Problem statement
Your answer should consist solely of the lines from the first line of the data through the line with "const flat = geometry.index", each reproduced exactly.

++++++++++++++++++++

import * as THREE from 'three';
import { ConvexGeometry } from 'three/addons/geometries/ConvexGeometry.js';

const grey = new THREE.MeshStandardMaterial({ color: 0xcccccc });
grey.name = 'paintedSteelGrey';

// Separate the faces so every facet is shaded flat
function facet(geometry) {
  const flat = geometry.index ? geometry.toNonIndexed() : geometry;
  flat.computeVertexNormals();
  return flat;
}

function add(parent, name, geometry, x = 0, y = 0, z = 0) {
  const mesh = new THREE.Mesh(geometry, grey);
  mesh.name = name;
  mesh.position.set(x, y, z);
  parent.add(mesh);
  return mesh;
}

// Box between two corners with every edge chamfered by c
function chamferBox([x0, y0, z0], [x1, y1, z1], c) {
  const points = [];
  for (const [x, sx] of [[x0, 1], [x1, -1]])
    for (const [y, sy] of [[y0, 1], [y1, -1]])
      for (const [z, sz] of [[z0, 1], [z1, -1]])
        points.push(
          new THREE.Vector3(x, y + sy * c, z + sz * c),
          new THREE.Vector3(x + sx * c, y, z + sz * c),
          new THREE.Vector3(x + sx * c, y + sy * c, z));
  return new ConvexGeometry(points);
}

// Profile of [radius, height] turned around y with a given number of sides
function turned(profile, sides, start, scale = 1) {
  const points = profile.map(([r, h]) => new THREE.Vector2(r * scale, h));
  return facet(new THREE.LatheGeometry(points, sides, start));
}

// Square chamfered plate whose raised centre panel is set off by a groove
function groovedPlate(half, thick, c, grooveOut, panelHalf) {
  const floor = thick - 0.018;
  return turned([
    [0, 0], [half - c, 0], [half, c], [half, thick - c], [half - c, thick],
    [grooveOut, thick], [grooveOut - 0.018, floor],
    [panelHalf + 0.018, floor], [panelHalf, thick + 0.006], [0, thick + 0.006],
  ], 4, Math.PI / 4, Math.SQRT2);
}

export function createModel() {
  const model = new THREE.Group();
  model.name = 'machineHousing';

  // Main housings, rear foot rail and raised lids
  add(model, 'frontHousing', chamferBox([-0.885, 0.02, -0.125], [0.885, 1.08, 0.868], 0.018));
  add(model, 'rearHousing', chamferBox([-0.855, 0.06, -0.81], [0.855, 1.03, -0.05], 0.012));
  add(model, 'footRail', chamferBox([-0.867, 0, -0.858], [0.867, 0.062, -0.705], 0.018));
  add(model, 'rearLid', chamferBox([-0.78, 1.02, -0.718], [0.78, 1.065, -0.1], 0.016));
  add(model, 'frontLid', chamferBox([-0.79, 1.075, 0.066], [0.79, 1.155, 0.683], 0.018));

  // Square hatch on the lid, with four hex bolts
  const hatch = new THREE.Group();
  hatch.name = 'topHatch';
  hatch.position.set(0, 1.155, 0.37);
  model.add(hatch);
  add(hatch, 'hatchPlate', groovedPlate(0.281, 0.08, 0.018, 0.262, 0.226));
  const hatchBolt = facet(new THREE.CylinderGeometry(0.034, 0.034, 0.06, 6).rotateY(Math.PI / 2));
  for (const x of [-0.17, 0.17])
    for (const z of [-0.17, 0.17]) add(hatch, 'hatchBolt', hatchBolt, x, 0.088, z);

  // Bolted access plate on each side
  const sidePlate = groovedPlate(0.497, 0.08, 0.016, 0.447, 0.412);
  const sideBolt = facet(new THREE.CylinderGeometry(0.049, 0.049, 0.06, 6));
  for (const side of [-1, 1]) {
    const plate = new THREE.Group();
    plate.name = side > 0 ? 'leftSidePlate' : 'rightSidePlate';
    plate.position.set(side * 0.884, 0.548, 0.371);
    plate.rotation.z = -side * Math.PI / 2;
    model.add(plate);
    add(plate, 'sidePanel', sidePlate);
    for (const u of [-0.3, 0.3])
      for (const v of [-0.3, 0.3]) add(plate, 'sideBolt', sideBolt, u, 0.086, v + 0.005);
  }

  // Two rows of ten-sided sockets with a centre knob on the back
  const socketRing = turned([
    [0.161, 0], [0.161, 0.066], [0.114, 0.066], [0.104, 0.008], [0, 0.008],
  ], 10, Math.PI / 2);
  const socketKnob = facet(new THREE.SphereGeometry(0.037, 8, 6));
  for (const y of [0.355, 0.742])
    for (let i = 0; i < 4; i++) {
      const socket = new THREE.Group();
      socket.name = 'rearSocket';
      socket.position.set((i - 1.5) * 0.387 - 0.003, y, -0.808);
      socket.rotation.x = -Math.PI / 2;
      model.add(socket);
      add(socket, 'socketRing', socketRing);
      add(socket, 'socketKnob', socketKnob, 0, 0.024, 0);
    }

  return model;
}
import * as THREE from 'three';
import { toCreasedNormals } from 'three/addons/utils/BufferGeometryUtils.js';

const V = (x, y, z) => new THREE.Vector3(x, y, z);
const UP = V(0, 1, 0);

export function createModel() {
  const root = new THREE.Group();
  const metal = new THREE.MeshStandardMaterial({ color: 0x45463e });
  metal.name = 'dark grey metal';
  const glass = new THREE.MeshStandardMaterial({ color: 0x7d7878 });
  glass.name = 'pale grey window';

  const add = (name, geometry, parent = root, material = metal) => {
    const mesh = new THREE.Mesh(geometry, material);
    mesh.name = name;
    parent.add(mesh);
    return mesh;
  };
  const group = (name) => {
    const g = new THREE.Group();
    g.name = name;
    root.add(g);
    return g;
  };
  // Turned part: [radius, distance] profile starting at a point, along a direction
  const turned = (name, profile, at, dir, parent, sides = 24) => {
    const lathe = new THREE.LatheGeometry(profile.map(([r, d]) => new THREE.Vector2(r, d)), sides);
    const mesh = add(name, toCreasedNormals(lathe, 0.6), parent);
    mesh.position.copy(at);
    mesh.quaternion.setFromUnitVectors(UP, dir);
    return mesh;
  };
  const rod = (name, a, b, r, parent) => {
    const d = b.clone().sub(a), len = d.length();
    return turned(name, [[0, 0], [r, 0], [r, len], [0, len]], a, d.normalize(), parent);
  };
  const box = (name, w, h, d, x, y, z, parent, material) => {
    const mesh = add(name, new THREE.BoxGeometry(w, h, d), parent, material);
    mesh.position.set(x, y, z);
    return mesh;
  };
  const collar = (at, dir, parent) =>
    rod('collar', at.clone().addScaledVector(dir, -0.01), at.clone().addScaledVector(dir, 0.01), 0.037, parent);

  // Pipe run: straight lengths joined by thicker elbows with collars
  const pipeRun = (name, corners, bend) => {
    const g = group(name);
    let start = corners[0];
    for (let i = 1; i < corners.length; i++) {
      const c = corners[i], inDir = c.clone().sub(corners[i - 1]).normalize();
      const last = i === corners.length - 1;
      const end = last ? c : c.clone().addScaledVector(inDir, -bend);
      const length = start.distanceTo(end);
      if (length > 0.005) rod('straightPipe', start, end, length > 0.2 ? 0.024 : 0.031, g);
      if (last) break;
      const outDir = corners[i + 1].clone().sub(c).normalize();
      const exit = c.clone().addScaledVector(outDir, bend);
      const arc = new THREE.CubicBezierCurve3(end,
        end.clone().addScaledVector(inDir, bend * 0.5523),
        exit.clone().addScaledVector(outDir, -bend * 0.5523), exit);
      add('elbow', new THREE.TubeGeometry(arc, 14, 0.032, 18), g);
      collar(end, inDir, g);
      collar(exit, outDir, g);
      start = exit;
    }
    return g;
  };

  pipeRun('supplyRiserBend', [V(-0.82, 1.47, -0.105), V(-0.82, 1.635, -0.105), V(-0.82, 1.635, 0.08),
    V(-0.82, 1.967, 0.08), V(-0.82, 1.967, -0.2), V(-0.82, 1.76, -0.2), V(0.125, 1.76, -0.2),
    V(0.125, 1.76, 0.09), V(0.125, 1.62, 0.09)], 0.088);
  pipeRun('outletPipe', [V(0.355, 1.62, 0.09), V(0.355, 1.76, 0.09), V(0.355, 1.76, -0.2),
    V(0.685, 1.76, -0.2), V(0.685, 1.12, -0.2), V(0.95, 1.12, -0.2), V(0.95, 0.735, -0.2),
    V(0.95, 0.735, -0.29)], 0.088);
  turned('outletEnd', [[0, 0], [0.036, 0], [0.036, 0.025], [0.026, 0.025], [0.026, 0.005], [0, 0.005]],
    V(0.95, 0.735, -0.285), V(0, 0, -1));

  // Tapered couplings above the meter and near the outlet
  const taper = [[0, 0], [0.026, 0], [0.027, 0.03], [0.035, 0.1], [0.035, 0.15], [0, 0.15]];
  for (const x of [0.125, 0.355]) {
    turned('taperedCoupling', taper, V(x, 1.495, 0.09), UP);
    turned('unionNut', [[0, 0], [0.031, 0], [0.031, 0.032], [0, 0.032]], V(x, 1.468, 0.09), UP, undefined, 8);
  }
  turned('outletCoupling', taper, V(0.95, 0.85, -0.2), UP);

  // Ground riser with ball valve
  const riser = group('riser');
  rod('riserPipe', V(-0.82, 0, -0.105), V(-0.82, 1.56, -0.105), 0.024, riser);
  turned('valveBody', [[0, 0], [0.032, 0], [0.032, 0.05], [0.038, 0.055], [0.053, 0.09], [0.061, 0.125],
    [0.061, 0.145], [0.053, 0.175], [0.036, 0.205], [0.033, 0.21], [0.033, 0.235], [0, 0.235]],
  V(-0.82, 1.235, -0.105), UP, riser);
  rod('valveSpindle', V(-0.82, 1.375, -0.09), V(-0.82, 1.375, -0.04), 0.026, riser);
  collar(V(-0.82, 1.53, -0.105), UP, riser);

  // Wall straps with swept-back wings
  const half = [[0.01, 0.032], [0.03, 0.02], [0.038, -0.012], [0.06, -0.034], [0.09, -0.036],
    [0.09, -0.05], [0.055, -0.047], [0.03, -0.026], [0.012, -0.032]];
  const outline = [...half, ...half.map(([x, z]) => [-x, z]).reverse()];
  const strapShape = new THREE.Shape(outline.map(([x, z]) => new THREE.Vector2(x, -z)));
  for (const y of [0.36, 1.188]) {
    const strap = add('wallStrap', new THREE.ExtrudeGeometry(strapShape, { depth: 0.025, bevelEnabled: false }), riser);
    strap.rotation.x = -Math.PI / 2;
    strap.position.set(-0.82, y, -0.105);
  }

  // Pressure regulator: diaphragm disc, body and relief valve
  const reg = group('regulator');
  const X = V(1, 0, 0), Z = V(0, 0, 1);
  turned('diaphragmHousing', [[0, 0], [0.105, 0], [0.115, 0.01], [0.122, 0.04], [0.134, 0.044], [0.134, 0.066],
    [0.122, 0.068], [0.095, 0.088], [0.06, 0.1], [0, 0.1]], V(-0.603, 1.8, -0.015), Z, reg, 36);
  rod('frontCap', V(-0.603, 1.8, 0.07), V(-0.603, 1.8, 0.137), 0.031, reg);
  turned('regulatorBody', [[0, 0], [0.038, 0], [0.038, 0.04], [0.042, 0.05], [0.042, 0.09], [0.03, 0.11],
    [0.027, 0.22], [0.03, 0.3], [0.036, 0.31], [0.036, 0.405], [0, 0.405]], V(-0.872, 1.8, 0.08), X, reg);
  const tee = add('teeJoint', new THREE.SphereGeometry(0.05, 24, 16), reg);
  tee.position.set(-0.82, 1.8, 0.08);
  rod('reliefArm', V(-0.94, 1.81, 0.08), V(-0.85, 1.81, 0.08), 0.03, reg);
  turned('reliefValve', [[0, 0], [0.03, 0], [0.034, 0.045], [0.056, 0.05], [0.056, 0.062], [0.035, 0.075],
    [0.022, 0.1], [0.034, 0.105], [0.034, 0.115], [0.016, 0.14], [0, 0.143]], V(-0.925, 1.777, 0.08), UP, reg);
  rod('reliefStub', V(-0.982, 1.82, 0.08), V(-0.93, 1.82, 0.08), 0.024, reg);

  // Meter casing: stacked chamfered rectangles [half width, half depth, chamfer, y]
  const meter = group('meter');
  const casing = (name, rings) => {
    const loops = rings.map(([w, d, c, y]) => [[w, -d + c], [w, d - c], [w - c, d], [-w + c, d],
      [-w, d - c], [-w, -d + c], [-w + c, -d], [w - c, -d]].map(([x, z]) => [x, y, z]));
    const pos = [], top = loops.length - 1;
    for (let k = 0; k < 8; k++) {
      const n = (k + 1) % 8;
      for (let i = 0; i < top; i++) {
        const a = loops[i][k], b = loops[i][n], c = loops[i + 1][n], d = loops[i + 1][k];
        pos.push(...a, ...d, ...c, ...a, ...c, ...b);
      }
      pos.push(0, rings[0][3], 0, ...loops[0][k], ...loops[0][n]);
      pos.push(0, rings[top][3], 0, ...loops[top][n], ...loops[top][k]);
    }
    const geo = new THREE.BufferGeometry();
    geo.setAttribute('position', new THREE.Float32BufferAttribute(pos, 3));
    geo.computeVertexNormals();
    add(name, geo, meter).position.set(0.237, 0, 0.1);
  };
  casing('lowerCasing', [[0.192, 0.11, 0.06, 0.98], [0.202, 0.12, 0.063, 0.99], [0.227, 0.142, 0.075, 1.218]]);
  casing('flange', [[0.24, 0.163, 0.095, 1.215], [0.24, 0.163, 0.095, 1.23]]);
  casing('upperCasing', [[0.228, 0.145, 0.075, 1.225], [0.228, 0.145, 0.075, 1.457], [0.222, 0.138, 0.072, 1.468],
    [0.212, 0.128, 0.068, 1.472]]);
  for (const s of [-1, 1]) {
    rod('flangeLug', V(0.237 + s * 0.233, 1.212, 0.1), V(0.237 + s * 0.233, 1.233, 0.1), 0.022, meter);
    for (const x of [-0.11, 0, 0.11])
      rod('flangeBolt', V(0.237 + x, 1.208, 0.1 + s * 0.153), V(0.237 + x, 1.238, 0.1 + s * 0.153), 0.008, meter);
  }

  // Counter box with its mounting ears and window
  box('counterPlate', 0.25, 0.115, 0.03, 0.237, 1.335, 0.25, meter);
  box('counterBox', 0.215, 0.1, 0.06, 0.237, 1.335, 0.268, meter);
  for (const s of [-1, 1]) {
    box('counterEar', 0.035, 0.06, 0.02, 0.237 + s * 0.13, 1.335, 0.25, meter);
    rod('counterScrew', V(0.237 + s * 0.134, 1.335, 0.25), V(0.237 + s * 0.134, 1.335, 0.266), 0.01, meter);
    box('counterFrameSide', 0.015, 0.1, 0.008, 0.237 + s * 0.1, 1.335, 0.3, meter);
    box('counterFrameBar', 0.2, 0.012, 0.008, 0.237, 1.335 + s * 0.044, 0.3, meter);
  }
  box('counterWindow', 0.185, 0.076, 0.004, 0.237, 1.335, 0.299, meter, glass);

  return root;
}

++++++++++++++++++++

Task result
import * as THREE from 'three';
import { ConvexGeometry } from 'three/addons/geometries/ConvexGeometry.js';

const grey = new THREE.MeshStandardMaterial({ color: 0xcccccc });
grey.name = 'paintedSteelGrey';

// Separate the faces so every facet is shaded flat
function facet(geometry) {
  const flat = geometry.index ? geometry.toNonIndexed() : geometry;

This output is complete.